What does this tell us about Dustin Penner as a person?  As well paid professionals, all of us have inherent obligations that go with the job.  For a lawyer, it is keeping up with the legal code that governs his area of practice.  Doctors have to constantly study the relevant drug formularies.  For a professional athlete, it is simple, stay in shape.  Many of us do that as a matter of course, taking up precious time in our day, for the health benefits even though we are not paid a dime for our efforts.  Penner, on the other hand is paid $4.25 mm dollars a year to stay in shape.  Put another way, he has only two things he must do each day outside of an actual game – go to practice and work out.  Based on what we saw last year, he failed to perform his primary responsibility as a professional.  Worse yet, because Penner is an extremely gifted athlete, one with abilities that lots of players with far less skill would die for, he can be accused of wasting away his talent.  In addition, Penner played on a losing team going nowhere- that we all know.  It is hard to escape the conclusion that he quit on his teammates.  Having served in the military, I remember you can complain all you want about the mission, the living conditions and your commanding officer, but you never, ever let the guy next to you down.  It is sad to think that Penner, going into the fourth decade of his life, still has not learned this basic lesson.

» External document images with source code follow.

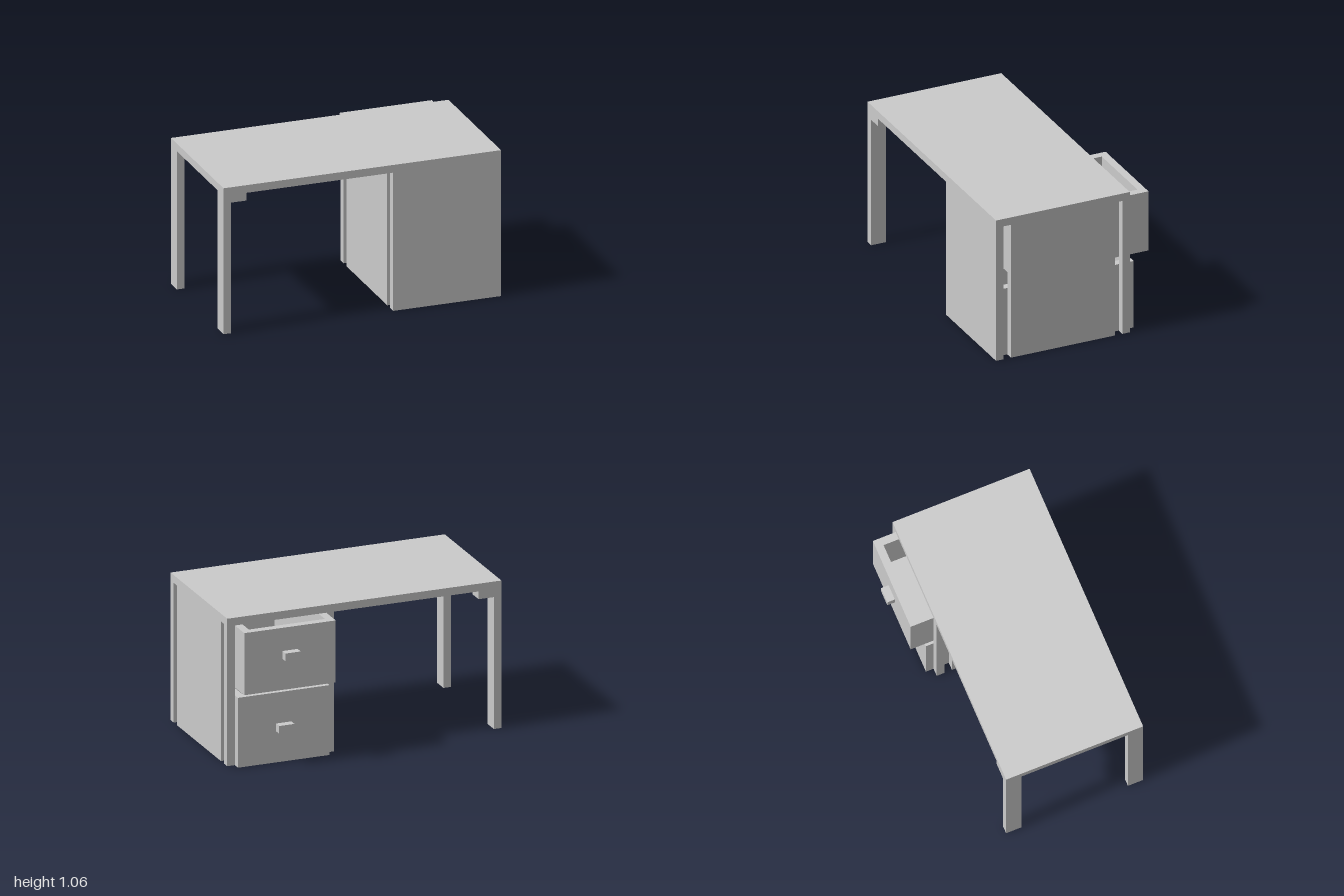
import * as THREE from 'three';

const T = 0.0556; // board thickness
const material = new THREE.MeshStandardMaterial({ color: 0xcccccc, flatShading: true });

// Box given by its extents along each axis
function board(parent, name, [x0, x1], [y0, y1], [z0, z1]) {
  const mesh = new THREE.Mesh(new THREE.BoxGeometry(x1 - x0, y1 - y0, z1 - z0), material);
  mesh.position.set((x0 + x1) / 2, (y0 + y1) / 2, (z0 + z1) / 2);
  mesh.name = name;
  parent.add(mesh);
}

function group(parent, name) {
  const g = new THREE.Group();
  g.name = name;
  parent.add(g);
  return g;
}

// Open-topped drawer with a block handle on its back-facing front
function drawer(parent, name, [x0, x1], [y0, y1], [z0, z1]) {
  const g = group(parent, name);
  board(g, 'drawerFront', [x0, x1], [y0, y1], [z0, z0 + T]);
  board(g, 'drawerEnd', [x0, x1], [y0, y1], [z1 - T, z1]);
  board(g, 'drawerSideRight', [x0, x0 + T], [y0, y1], [z0 + T, z1 - T]);
  board(g, 'drawerSideLeft', [x1 - T, x1], [y0, y1], [z0 + T, z1 - T]);
  board(g, 'drawerFloor', [x0 + T, x1 - T], [y0, y0 + T], [z0 + T, z1 - T]);
  const cx = (x0 + x1) / 2, hy = y0 + 0.223;
  board(g, 'handle', [cx - T, cx + T], [hy, hy + T], [z0 - T, z0]);
}

export function createModel() {
  const desk = new THREE.Group();
  desk.name = 'desk';
  const back = -0.389, front = 0.611, top = 1.0, inner = 0.222;

  board(desk, 'tabletop', [-1, 1], [top, top + T], [back, front]);

  // Free-standing legs with corner blocks
  for (const [side, z] of [['back', [back, back + 2 * T]], ['front', [front - 2 * T, front]]]) {
    board(desk, side + 'Leg', [-1, -1 + T], [0, top], z);
    board(desk, side + 'LegBlock', [-1 + T, -1 + 3 * T], [top - T, top], z);
  }

  // Drawer pedestal: closed front panel, side panels and back posts, separated by slots
  const pedestal = group(desk, 'pedestal');
  board(pedestal, 'frontPanel', [inner, 1], [0, top], [front - T, front]);
  for (const [side, x] of [['right', [inner, inner + T]], ['left', [1 - T, 1]]]) {
    board(pedestal, side + 'SidePanel', x, [0, top], [back + 2 * T, front - 2 * T]);
    board(pedestal, side + 'BackPost', x, [0, top], [back, back + T]);
  }

  // Drawers, the upper one pulled further out
  const width = [inner + T, 1 - T];
  drawer(pedestal, 'lowerDrawer', width, [0, 0.5], [back - T, front - T]);
  drawer(pedestal, 'upperDrawer', width, [0.5 + T, top], [back - 3 * T, front - 3 * T]);

  return desk;
}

Looking forward, all reports indicate that Penner has been working out hard this summer.  Funny what a little shame and a contract year can do for one’s attitude.  There is little doubt he is going to get lots of quality minutes playing with excellent line mates and will have every opportunity to succeed.  With his skill set, a 50-60 point season is the floor for what we should expect this season from Dustin, and he could be even better.  That will make him eligible for a big payday.  Direct comparables are difficult to find, but Shane Doan at $4.55 mm would be at the very low-end and Rick Nash at $7.8 mm at the top of the spectrum of what Penner can expect as a salary on the open market.  Given Penner’s age and the fact this will be his last big contract, he will probably be looking for a deal between $5.5 and $6.5 million if he hits or exceeds 60 points.  Perhaps, he could be had at the low-end of that range given that his home is in Los Angeles, and his wife has her career here.

I believe the Kings should pass on such a deal.  Despite a matchless skill set that is as rare as it is a marvel to observe when properly honed, do the Kings really want to commit that much cap space to a player that only works hard when in a contract year?  Yes, 60 point power forwards do not grow on trees and size cannot be coached, but in Dean Lombardi’s system, with its emphasis on building from the back forward, there is only room for one highly paid wing within our salary structure.  That cannot and should not be given to a player who needs to be pushed by his coaches rather than motivating himself and one who has grown disinterested playing on a losing team.  Doing so would send the wrong message to the locker room while at the same time disrupting the culture which Lombardi is working so hard to build on the Los Angeles Kings.